### EXERCISE
Only certain lines below are wanted: those starting at the line containing "mod.object = cutter" and ending at the line containing "bent = [(PIN_X", both included, each retyped exactly.

++++ DATA EXTRACTS

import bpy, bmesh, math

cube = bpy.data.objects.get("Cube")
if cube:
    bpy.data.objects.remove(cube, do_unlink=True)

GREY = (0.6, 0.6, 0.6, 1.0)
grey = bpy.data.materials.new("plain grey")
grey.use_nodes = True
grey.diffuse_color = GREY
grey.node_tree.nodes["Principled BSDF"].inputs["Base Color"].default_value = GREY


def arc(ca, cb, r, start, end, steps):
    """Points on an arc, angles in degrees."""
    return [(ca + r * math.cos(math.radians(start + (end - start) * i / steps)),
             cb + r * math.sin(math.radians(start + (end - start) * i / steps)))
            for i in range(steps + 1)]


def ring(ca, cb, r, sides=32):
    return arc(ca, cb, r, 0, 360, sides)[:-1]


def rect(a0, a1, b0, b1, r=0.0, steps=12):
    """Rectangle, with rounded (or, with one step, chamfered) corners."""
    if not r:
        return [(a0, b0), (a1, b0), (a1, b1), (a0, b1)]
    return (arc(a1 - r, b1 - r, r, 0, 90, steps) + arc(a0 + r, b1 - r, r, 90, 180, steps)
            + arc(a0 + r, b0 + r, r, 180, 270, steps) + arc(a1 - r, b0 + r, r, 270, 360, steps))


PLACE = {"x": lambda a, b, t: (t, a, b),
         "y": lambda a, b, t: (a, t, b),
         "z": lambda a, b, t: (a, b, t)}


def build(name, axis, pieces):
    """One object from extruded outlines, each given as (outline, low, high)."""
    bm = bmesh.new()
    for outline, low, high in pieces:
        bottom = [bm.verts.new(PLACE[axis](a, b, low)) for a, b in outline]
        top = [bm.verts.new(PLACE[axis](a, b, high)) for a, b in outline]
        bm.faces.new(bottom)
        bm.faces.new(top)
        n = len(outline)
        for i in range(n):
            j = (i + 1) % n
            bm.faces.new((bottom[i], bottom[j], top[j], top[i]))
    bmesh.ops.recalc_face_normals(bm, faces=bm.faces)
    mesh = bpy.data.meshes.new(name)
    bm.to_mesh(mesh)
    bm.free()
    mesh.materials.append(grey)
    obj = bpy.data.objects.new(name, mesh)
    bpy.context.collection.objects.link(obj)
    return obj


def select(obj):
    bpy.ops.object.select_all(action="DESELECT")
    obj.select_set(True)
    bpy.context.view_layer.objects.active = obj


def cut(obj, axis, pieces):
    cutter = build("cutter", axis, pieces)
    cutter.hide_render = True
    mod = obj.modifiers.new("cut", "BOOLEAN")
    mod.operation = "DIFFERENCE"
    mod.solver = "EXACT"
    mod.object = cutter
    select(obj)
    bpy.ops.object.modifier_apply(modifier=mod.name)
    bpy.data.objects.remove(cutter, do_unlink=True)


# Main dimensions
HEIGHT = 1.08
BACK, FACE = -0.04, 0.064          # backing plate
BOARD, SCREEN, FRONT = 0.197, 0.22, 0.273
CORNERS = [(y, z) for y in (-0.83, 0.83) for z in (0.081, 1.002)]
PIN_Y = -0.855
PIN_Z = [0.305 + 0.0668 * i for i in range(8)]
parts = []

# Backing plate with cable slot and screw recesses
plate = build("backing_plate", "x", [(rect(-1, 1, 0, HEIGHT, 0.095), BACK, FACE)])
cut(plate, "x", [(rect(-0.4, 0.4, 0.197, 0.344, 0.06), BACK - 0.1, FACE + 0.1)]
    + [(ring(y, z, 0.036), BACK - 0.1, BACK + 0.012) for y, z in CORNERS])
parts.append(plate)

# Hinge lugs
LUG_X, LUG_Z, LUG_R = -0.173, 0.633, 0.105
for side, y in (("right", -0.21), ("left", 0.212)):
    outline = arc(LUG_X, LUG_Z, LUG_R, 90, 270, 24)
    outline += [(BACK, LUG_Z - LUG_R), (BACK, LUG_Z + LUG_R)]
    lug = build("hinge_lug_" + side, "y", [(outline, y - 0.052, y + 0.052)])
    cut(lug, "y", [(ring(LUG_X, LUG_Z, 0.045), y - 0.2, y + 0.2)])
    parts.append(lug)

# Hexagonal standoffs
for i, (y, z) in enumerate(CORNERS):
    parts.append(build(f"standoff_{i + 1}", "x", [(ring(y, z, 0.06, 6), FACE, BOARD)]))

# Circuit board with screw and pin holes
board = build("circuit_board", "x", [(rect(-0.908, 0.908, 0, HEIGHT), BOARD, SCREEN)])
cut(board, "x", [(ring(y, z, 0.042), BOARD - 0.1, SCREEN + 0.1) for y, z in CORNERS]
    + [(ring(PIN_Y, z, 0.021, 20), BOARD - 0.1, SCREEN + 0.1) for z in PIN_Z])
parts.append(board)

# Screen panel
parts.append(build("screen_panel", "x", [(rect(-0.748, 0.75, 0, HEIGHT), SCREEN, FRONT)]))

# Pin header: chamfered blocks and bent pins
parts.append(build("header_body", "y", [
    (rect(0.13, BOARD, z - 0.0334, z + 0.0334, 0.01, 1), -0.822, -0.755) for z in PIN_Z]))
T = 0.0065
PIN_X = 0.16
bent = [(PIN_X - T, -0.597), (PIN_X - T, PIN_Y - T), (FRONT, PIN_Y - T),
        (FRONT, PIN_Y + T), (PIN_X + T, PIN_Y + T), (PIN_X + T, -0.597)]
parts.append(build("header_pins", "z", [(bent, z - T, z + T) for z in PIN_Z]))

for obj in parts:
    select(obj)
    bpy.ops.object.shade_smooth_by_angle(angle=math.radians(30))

++++++++

### ANSWER AREA
    mod.object = cutter
    select(obj)
    bpy.ops.object.modifier_apply(modifier=mod.name)
    bpy.data.objects.remove(cutter, do_unlink=True)


# Main dimensions
HEIGHT = 1.08
BACK, FACE = -0.04, 0.064          # backing plate
BOARD, SCREEN, FRONT = 0.197, 0.22, 0.273
CORNERS = [(y, z) for y in (-0.83, 0.83) for z in (0.081, 1.002)]
PIN_Y = -0.855
PIN_Z = [0.305 + 0.0668 * i for i in range(8)]
parts = []

# Backing plate with cable slot and screw recesses
plate = build("backing_plate", "x", [(rect(-1, 1, 0, HEIGHT, 0.095), BACK, FACE)])
cut(plate, "x", [(rect(-0.4, 0.4, 0.197, 0.344, 0.06), BACK - 0.1, FACE + 0.1)]
    + [(ring(y, z, 0.036), BACK - 0.1, BACK + 0.012) for y, z in CORNERS])
parts.append(plate)

# Hinge lugs
LUG_X, LUG_Z, LUG_R = -0.173, 0.633, 0.105
for side, y in (("right", -0.21), ("left", 0.212)):
    outline = arc(LUG_X, LUG_Z, LUG_R, 90, 270, 24)
    outline += [(BACK, LUG_Z - LUG_R), (BACK, LUG_Z + LUG_R)]
    lug = build("hinge_lug_" + side, "y", [(outline, y - 0.052, y + 0.052)])
    cut(lug, "y", [(ring(LUG_X, LUG_Z, 0.045), y - 0.2, y + 0.2)])
    parts.append(lug)

# Hexagonal standoffs
for i, (y, z) in enumerate(CORNERS):
    parts.append(build(f"standoff_{i + 1}", "x", [(ring(y, z, 0.06, 6), FACE, BOARD)]))

# Circuit board with screw and pin holes
board = build("circuit_board", "x", [(rect(-0.908, 0.908, 0, HEIGHT), BOARD, SCREEN)])
cut(board, "x", [(ring(y, z, 0.042), BOARD - 0.1, SCREEN + 0.1) for y, z in CORNERS]
    + [(ring(PIN_Y, z, 0.021, 20), BOARD - 0.1, SCREEN + 0.1) for z in PIN_Z])
parts.append(board)

# Screen panel
parts.append(build("screen_panel", "x", [(rect(-0.748, 0.75, 0, HEIGHT), SCREEN, FRONT)]))

# Pin header: chamfered blocks and bent pins
parts.append(build("header_body", "y", [
    (rect(0.13, BOARD, z - 0.0334, z + 0.0334, 0.01, 1), -0.822, -0.755) for z in PIN_Z]))
T = 0.0065
PIN_X = 0.16
bent = [(PIN_X - T, -0.597), (PIN_X - T, PIN_Y - T), (FRONT, PIN_Y - T),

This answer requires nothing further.